*** Opening of Data section ***
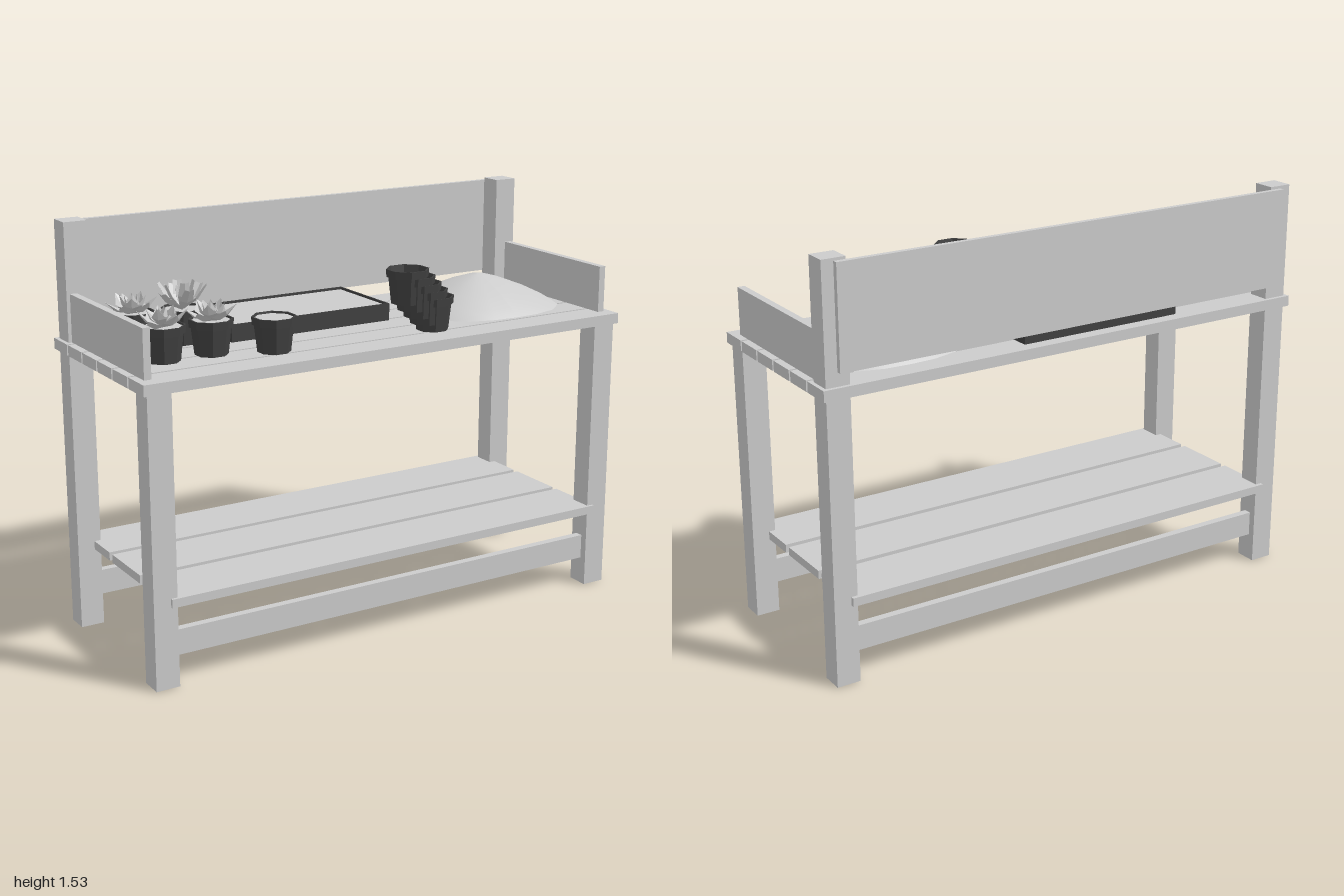
import * as THREE from 'three';

const wood = new THREE.MeshStandardMaterial({ color: 0xcccccc });
const soilMat = new THREE.MeshStandardMaterial({ color: 0xcccccc, side: THREE.DoubleSide });
const leafMat = new THREE.MeshStandardMaterial({ color: 0xcccccc, side: THREE.DoubleSide, flatShading: true });
const plastic = new THREE.MeshStandardMaterial({ color: 0x404040, side: THREE.DoubleSide, flatShading: true });

// Box given by its limits on each axis
function box(parent, name, [x0, x1], [y0, y1], [z0, z1], mat = wood) {
  const m = new THREE.Mesh(new THREE.BoxGeometry(x1 - x0, y1 - y0, z1 - z0), mat);
  m.position.set((x0 + x1) / 2, (y0 + y1) / 2, (z0 + z1) / 2);
  m.name = name;
  parent.add(m);
  return m;
}

// Eight-sided open pot with an overhanging rim, optionally filled with soil
const potProfile = [[0.06, 0], [0.071, 0.098], [0.078, 0.098], [0.08, 0.127], [0.074, 0.127], [0.058, 0.005]]
  .map(([r, y]) => new THREE.Vector2(r, y));
function pot(name, x, y, z, filled) {
  const g = new THREE.Group();
  g.name = name;
  const wall = new THREE.Mesh(new THREE.LatheGeometry(potProfile, 8, Math.PI / 8), plastic);
  wall.name = 'potWall';
  g.add(wall);
  if (filled) {
    const soil = new THREE.Mesh(new THREE.CircleGeometry(0.074, 8, Math.PI / 8), soilMat);
    soil.rotation.x = -Math.PI / 2;
    soil.position.y = 0.12;
    soil.name = 'potSoil';
    g.add(soil);
  }
  g.position.set(x, y, z);
  return g;
}

// Leaf folded along its middle, growing along +z; tip is 0 for pointed, 1 for square-ended
function leafGeometry(length, width, tip) {
  const rows = [[0, 0.35, 0], [0.55, 1, 0], [1, tip, 0.12]];
  const pos = [], index = [];
  rows.forEach(([t, w, lift], i) => {
    const y = lift * length, half = (w * width) / 2;
    pos.push(-half, y, t * length, 0, y - half * 0.35, t * length, half, y, t * length);
    if (i) for (const k of [0, 1]) {
      const a = (i - 1) * 3 + k, b = i * 3 + k;
      index.push(a, b, a + 1, a + 1, b, b + 1);
    }
  });
  const g = new THREE.BufferGeometry();
  g.setAttribute('position', new THREE.Float32BufferAttribute(pos, 3));
  g.setIndex(index);
  g.computeVertexNormals();
  return g;
}

// Rings of leaves: [count, length, width, tilt]
function succulent(rings, tip, turn) {
  const g = new THREE.Group();
  g.name = 'succulent';
  rings.forEach(([count, length, width, tilt], r) => {
    const geo = leafGeometry(length, width, tip);
    for (let i = 0; i < count; i++) {
      const leaf = new THREE.Mesh(geo, leafMat);
      leaf.name = 'leaf';
      leaf.rotation.order = 'YXZ';
      leaf.rotation.y = turn + r * 0.5 + (i / count) * Math.PI * 2;
      leaf.rotation.x = -(tilt + 0.12 * Math.sin(i * 2.4 + turn));
      g.add(leaf);
    }
  });
  g.position.y = 0.122;
  return g;
}

export function createModel() {
  const root = new THREE.Group();
  root.name = 'pottingBench';
  const top = 1.1;

  // Legs, side boards
  for (const s of [-1, 1]) {
    const span = (a, b) => (s > 0 ? [a, b] : [-b, -a]);
    box(root, 'frontLeg', span(0.895, 0.985), [0, 1.06], [0.29, 0.375]);
    box(root, 'backLeg', span(0.895, 0.985), [0, 1.535], [-0.36, -0.275]);
    box(root, 'sideBoard', span(0.945, 0.972), [top, 1.277], [-0.275, 0.33]);
  }
  // Long stretchers
  for (const z of [0.332, -0.318]) box(root, 'stretcher', [-0.9, 0.9], [0.105, 0.2], [z - 0.015, z + 0.015]);
  box(root, 'backPanel', [-0.94, 0.94], [1.15, 1.525], [-0.38, -0.36]);

  // Worktop slats and shelf boards
  for (let i = 0; i < 6; i++) {
    const z = 0.385 - i * 0.1284;
    box(root, 'worktopSlat', [-1, 1], [1.06, top], [z - 0.118, z]);
  }
  for (let i = 0; i < 3; i++) {
    const z = 0.385 - i * 0.2615;
    box(root, 'shelfBoard', [-0.92, 0.92], [0.3, 0.332], [z - 0.237, z]);
  }

  // Seed tray: thin walls around a bed of soil
  const tray = new THREE.Group();
  tray.name = 'seedTray';
  root.add(tray);
  const ty = [top, 1.165], t = 0.006;
  for (const z of [-0.325, 0.025 - t]) box(tray, 'trayWall', [-0.485, 0.185], ty, [z, z + t], plastic);
  for (const x of [-0.485, 0.185 - t]) box(tray, 'trayWall', [x, x + t], ty, [-0.325, 0.025], plastic);
  box(tray, 'trayBase', [-0.48, 0.18], [top, 1.105], [-0.32, 0.02], plastic);
  box(tray, 'traySoil', [-0.479, 0.179], [1.105, 1.156], [-0.319, 0.019]);

  // Planted pots
  const rosette = [[6, 0.105, 0.065, 0.35], [5, 0.085, 0.055, 0.75], [4, 0.07, 0.04, 1.15]];
  const tall = [[6, 0.125, 0.05, 0.6], [4, 0.11, 0.045, 0.95], [3, 0.085, 0.03, 1.25]];
  [
    [-0.805, -0.115, rosette, 0, 0.3], [-0.63, -0.075, tall, 0.7, 0.9],
    [-0.805, 0.13, rosette, 0, 1.2], [-0.62, 0.13, rosette, 0, 0.1],
  ].forEach(([x, z, rings, tip, turn]) => {
    const p = pot('plantedPot', x, top, z, true);
    p.add(succulent(rings, tip, turn));
    root.add(p);
  });
  root.add(pot('soilPot', -0.415, top, 0.21, true));

  // Leaning stack of empty pots
  for (let i = 0; i < 5; i++) root.add(pot('stackedPot', 0.245 - i * 0.028, top + i * 0.028, 0.225, false));

  // Heap of soil, a lathed mound stretched slightly along x
  const heapProfile = [[1, 0], [0.86, 0.028], [0.6, 0.068], [0.32, 0.102], [0.12, 0.12], [0, 0.125]]
    .map(([r, y]) => new THREE.Vector2(r, y));
  const heap = new THREE.Mesh(new THREE.LatheGeometry(heapProfile, 20), soilMat);
  heap.name = 'soilHeap';
  // Outline squared off towards the corners
  const p = heap.geometry.attributes.position;
  for (let i = 0; i < p.count; i++) {
    const a = Math.atan2(p.getZ(i), p.getX(i));
    const k = 1 + 0.09 * Math.sin(2 * a) ** 2;
    p.setXYZ(i, p.getX(i) * k * 0.31, p.getY(i), p.getZ(i) * k * 0.265);
  }
  heap.geometry.computeVertexNormals();
  heap.position.set(0.625, top, -0.025);
  root.add(heap);

  return root;
}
*** Close of Data section ***
• **Work instruction**: Return every line of the data above exactly, and omit all pictures.

• **Reply to the task**:
import * as THREE from 'three';

const wood = new THREE.MeshStandardMaterial({ color: 0xcccccc });
const soilMat = new THREE.MeshStandardMaterial({ color: 0xcccccc, side: THREE.DoubleSide });
const leafMat = new THREE.MeshStandardMaterial({ color: 0xcccccc, side: THREE.DoubleSide, flatShading: true });
const plastic = new THREE.MeshStandardMaterial({ color: 0x404040, side: THREE.DoubleSide, flatShading: true });

// Box given by its limits on each axis
function box(parent, name, [x0, x1], [y0, y1], [z0, z1], mat = wood) {
  const m = new THREE.Mesh(new THREE.BoxGeometry(x1 - x0, y1 - y0, z1 - z0), mat);
  m.position.set((x0 + x1) / 2, (y0 + y1) / 2, (z0 + z1) / 2);
  m.name = name;
  parent.add(m);
  return m;
}

// Eight-sided open pot with an overhanging rim, optionally filled with soil
const potProfile = [[0.06, 0], [0.071, 0.098], [0.078, 0.098], [0.08, 0.127], [0.074, 0.127], [0.058, 0.005]]
  .map(([r, y]) => new THREE.Vector2(r, y));
function pot(name, x, y, z, filled) {
  const g = new THREE.Group();
  g.name = name;
  const wall = new THREE.Mesh(new THREE.LatheGeometry(potProfile, 8, Math.PI / 8), plastic);
  wall.name = 'potWall';
  g.add(wall);
  if (filled) {
    const soil = new THREE.Mesh(new THREE.CircleGeometry(0.074, 8, Math.PI / 8), soilMat);
    soil.rotation.x = -Math.PI / 2;
    soil.position.y = 0.12;
    soil.name = 'potSoil';
    g.add(soil);
  }
  g.position.set(x, y, z);
  return g;
}

// Leaf folded along its middle, growing along +z; tip is 0 for pointed, 1 for square-ended
function leafGeometry(length, width, tip) {
  const rows = [[0, 0.35, 0], [0.55, 1, 0], [1, tip, 0.12]];
  const pos = [], index = [];
  rows.forEach(([t, w, lift], i) => {
    const y = lift * length, half = (w * width) / 2;
    pos.push(-half, y, t * length, 0, y - half * 0.35, t * length, half, y, t * length);
    if (i) for (const k of [0, 1]) {
      const a = (i - 1) * 3 + k, b = i * 3 + k;
      index.push(a, b, a + 1, a + 1, b, b + 1);
    }
  });
  const g = new THREE.BufferGeometry();
  g.setAttribute('position', new THREE.Float32BufferAttribute(pos, 3));
  g.setIndex(index);
  g.computeVertexNormals();
  return g;
}

// Rings of leaves: [count, length, width, tilt]
function succulent(rings, tip, turn) {
  const g = new THREE.Group();
  g.name = 'succulent';
  rings.forEach(([count, length, width, tilt], r) => {
    const geo = leafGeometry(length, width, tip);
    for (let i = 0; i < count; i++) {
      const leaf = new THREE.Mesh(geo, leafMat);
      leaf.name = 'leaf';
      leaf.rotation.order = 'YXZ';
      leaf.rotation.y = turn + r * 0.5 + (i / count) * Math.PI * 2;
      leaf.rotation.x = -(tilt + 0.12 * Math.sin(i * 2.4 + turn));
      g.add(leaf);
    }
  });
  g.position.y = 0.122;
  return g;
}

export function createModel() {
  const root = new THREE.Group();
  root.name = 'pottingBench';
  const top = 1.1;

  // Legs, side boards
  for (const s of [-1, 1]) {
    const span = (a, b) => (s > 0 ? [a, b] : [-b, -a]);
    box(root, 'frontLeg', span(0.895, 0.985), [0, 1.06], [0.29, 0.375]);
    box(root, 'backLeg', span(0.895, 0.985), [0, 1.535], [-0.36, -0.275]);
    box(root, 'sideBoard', span(0.945, 0.972), [top, 1.277], [-0.275, 0.33]);
  }
  // Long stretchers
  for (const z of [0.332, -0.318]) box(root, 'stretcher', [-0.9, 0.9], [0.105, 0.2], [z - 0.015, z + 0.015]);
  box(root, 'backPanel', [-0.94, 0.94], [1.15, 1.525], [-0.38, -0.36]);

  // Worktop slats and shelf boards
  for (let i = 0; i < 6; i++) {
    const z = 0.385 - i * 0.1284;
    box(root, 'worktopSlat', [-1, 1], [1.06, top], [z - 0.118, z]);
  }
  for (let i = 0; i < 3; i++) {
    const z = 0.385 - i * 0.2615;
    box(root, 'shelfBoard', [-0.92, 0.92], [0.3, 0.332], [z - 0.237, z]);
  }

  // Seed tray: thin walls around a bed of soil
  const tray = new THREE.Group();
  tray.name = 'seedTray';
  root.add(tray);
  const ty = [top, 1.165], t = 0.006;
  for (const z of [-0.325, 0.025 - t]) box(tray, 'trayWall', [-0.485, 0.185], ty, [z, z + t], plastic);
  for (const x of [-0.485, 0.185 - t]) box(tray, 'trayWall', [x, x + t], ty, [-0.325, 0.025], plastic);
  box(tray, 'trayBase', [-0.48, 0.18], [top, 1.105], [-0.32, 0.02], plastic);
  box(tray, 'traySoil', [-0.479, 0.179], [1.105, 1.156], [-0.319, 0.019]);

  // Planted pots
  const rosette = [[6, 0.105, 0.065, 0.35], [5, 0.085, 0.055, 0.75], [4, 0.07, 0.04, 1.15]];
  const tall = [[6, 0.125, 0.05, 0.6], [4, 0.11, 0.045, 0.95], [3, 0.085, 0.03, 1.25]];
  [
    [-0.805, -0.115, rosette, 0, 0.3], [-0.63, -0.075, tall, 0.7, 0.9],
    [-0.805, 0.13, rosette, 0, 1.2], [-0.62, 0.13, rosette, 0, 0.1],
  ].forEach(([x, z, rings, tip, turn]) => {
    const p = pot('plantedPot', x, top, z, true);
    p.add(succulent(rings, tip, turn));
    root.add(p);
  });
  root.add(pot('soilPot', -0.415, top, 0.21, true));

  // Leaning stack of empty pots
  for (let i = 0; i < 5; i++) root.add(pot('stackedPot', 0.245 - i * 0.028, top + i * 0.028, 0.225, false));

  // Heap of soil, a lathed mound stretched slightly along x
  const heapProfile = [[1, 0], [0.86, 0.028], [0.6, 0.068], [0.32, 0.102], [0.12, 0.12], [0, 0.125]]
    .map(([r, y]) => new THREE.Vector2(r, y));
  const heap = new THREE.Mesh(new THREE.LatheGeometry(heapProfile, 20), soilMat);
  heap.name = 'soilHeap';
  // Outline squared off towards the corners
  const p = heap.geometry.attributes.position;
  for (let i = 0; i < p.count; i++) {
    const a = Math.atan2(p.getZ(i), p.getX(i));
    const k = 1 + 0.09 * Math.sin(2 * a) ** 2;
    p.setXYZ(i, p.getX(i) * k * 0.31, p.getY(i), p.getZ(i) * k * 0.265);
  }
  heap.geometry.computeVertexNormals();
  heap.position.set(0.625, top, -0.025);
  root.add(heap);

  return root;
}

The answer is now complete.